• _ACTIVITY_: Find the line with "an arc, angles" in the entries below, then reproduce it and every line after it down to and including the line with "CORNER, 180, 270)", exactly.

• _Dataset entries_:
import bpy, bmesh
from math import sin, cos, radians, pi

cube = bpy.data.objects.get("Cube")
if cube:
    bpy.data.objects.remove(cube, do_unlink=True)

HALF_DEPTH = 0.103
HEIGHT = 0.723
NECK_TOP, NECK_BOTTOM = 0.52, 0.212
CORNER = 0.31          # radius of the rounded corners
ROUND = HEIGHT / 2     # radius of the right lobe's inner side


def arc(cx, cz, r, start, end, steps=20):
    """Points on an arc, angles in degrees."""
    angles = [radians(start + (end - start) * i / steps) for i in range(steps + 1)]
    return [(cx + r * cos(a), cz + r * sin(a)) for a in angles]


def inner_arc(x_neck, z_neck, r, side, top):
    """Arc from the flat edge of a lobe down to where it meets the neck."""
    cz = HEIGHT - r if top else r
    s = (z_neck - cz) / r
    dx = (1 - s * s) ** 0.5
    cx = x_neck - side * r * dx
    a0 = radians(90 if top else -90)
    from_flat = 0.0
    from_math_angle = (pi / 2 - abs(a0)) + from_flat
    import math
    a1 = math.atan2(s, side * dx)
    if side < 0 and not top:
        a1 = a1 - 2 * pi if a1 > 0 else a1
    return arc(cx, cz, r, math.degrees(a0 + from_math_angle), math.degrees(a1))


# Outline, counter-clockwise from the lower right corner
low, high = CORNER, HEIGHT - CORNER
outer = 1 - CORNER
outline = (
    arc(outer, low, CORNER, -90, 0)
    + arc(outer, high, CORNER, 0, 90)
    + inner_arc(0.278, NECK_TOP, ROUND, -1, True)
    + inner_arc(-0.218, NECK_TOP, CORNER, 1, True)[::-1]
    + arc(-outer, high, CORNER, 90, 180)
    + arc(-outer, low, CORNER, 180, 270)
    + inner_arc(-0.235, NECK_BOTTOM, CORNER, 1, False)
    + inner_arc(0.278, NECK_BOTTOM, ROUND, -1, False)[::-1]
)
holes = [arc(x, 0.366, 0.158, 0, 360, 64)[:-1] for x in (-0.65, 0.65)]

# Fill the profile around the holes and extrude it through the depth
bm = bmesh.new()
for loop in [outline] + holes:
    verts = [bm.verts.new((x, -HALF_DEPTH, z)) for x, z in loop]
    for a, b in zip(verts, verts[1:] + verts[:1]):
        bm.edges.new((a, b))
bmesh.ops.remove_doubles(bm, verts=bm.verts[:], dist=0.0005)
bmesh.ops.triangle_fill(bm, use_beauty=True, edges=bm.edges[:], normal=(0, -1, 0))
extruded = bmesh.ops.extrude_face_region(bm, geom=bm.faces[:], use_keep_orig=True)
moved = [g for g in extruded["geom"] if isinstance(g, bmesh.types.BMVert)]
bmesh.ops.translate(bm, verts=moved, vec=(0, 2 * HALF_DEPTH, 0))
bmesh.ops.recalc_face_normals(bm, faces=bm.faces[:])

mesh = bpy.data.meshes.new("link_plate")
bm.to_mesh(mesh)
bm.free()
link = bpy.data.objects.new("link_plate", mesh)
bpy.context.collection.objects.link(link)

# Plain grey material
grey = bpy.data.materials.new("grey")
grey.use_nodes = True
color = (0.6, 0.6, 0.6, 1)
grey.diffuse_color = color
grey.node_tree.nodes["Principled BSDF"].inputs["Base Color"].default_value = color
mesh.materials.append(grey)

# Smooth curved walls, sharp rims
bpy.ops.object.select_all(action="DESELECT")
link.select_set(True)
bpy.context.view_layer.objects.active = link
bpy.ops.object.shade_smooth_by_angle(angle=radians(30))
---
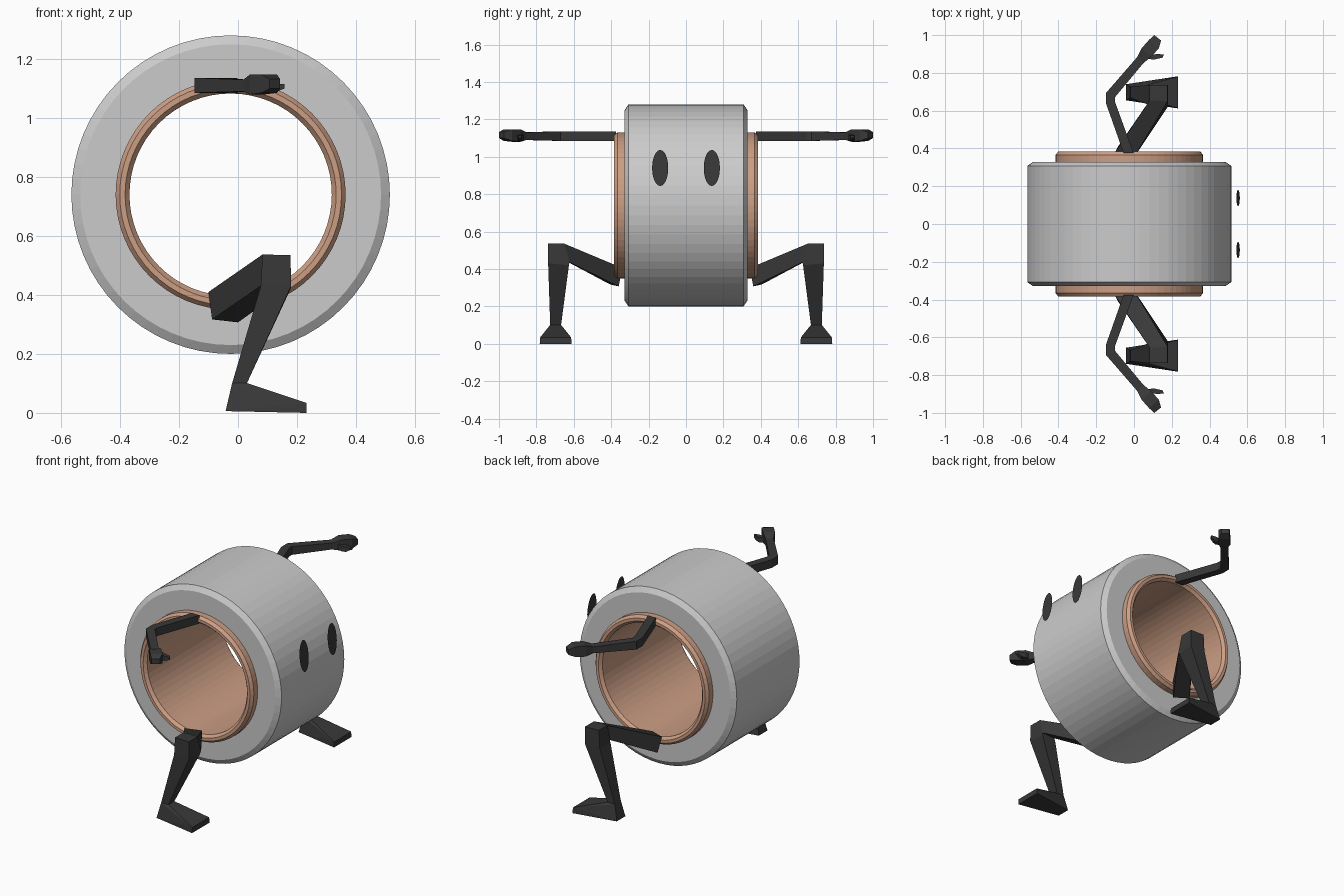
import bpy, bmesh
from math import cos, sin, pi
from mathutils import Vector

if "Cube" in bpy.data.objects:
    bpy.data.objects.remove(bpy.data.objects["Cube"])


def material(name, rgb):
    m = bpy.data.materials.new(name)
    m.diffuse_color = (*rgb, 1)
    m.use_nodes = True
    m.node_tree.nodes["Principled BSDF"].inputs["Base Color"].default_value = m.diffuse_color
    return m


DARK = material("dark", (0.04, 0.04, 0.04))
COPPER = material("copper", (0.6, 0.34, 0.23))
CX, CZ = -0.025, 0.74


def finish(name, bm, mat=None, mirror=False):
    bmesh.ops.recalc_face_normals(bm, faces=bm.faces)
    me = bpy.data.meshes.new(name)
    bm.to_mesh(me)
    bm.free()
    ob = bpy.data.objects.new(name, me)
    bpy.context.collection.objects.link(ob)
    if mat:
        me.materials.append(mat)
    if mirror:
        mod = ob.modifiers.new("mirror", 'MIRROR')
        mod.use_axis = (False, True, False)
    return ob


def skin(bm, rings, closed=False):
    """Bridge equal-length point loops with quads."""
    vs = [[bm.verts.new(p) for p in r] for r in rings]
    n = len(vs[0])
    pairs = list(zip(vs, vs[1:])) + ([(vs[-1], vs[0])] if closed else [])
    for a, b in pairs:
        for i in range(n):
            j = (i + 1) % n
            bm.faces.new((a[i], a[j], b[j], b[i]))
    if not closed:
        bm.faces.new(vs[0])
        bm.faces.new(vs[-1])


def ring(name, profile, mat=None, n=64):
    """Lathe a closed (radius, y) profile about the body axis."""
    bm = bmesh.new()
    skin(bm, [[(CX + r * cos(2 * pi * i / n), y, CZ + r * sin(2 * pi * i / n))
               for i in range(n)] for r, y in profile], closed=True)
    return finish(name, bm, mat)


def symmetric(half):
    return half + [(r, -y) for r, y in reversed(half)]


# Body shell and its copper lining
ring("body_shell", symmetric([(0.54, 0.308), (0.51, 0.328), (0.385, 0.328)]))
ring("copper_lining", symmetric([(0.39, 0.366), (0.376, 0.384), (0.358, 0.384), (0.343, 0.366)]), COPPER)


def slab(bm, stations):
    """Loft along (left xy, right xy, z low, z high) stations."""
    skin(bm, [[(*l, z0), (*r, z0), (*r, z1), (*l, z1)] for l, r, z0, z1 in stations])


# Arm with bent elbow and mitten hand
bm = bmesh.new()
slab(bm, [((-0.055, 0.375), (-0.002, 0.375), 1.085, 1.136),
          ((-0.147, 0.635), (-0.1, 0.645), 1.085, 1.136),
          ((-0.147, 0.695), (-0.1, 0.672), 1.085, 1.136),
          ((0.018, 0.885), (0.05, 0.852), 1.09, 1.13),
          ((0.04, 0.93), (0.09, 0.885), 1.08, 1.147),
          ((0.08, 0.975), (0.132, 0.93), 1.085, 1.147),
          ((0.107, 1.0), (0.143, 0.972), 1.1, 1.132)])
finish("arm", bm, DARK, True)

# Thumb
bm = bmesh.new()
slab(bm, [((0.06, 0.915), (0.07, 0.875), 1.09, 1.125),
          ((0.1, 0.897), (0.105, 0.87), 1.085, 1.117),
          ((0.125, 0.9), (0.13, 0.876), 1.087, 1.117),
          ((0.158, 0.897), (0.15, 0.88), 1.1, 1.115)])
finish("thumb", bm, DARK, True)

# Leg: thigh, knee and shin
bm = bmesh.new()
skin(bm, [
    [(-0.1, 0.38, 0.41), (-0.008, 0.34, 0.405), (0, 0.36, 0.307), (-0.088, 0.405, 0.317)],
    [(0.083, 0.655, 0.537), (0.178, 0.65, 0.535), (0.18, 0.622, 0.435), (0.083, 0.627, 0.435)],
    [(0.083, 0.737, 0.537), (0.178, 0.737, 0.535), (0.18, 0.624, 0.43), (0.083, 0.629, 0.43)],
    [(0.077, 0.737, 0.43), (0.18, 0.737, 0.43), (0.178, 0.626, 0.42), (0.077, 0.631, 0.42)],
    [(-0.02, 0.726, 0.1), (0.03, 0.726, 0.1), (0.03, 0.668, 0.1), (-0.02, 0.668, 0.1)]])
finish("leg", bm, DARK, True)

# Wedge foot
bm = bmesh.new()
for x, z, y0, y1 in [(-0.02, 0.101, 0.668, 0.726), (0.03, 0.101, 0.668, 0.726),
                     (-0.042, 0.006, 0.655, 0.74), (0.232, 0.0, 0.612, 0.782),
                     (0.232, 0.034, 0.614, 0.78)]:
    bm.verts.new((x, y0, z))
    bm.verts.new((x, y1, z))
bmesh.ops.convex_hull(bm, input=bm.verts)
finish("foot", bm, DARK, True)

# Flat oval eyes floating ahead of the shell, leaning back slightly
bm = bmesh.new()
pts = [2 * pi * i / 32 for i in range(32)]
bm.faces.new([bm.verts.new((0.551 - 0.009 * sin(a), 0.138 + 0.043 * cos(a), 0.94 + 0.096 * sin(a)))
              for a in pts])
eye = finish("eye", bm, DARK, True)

• _RESPONSE_:
    """Points on an arc, angles in degrees."""
    angles = [radians(start + (end - start) * i / steps) for i in range(steps + 1)]
    return [(cx + r * cos(a), cz + r * sin(a)) for a in angles]


def inner_arc(x_neck, z_neck, r, side, top):
    """Arc from the flat edge of a lobe down to where it meets the neck."""
    cz = HEIGHT - r if top else r
    s = (z_neck - cz) / r
    dx = (1 - s * s) ** 0.5
    cx = x_neck - side * r * dx
    a0 = radians(90 if top else -90)
    from_flat = 0.0
    from_math_angle = (pi / 2 - abs(a0)) + from_flat
    import math
    a1 = math.atan2(s, side * dx)
    if side < 0 and not top:
        a1 = a1 - 2 * pi if a1 > 0 else a1
    return arc(cx, cz, r, math.degrees(a0 + from_math_angle), math.degrees(a1))


# Outline, counter-clockwise from the lower right corner
low, high = CORNER, HEIGHT - CORNER
outer = 1 - CORNER
outline = (
    arc(outer, low, CORNER, -90, 0)
    + arc(outer, high, CORNER, 0, 90)
    + inner_arc(0.278, NECK_TOP, ROUND, -1, True)
    + inner_arc(-0.218, NECK_TOP, CORNER, 1, True)[::-1]
    + arc(-outer, high, CORNER, 90, 180)
    + arc(-outer, low, CORNER, 180, 270)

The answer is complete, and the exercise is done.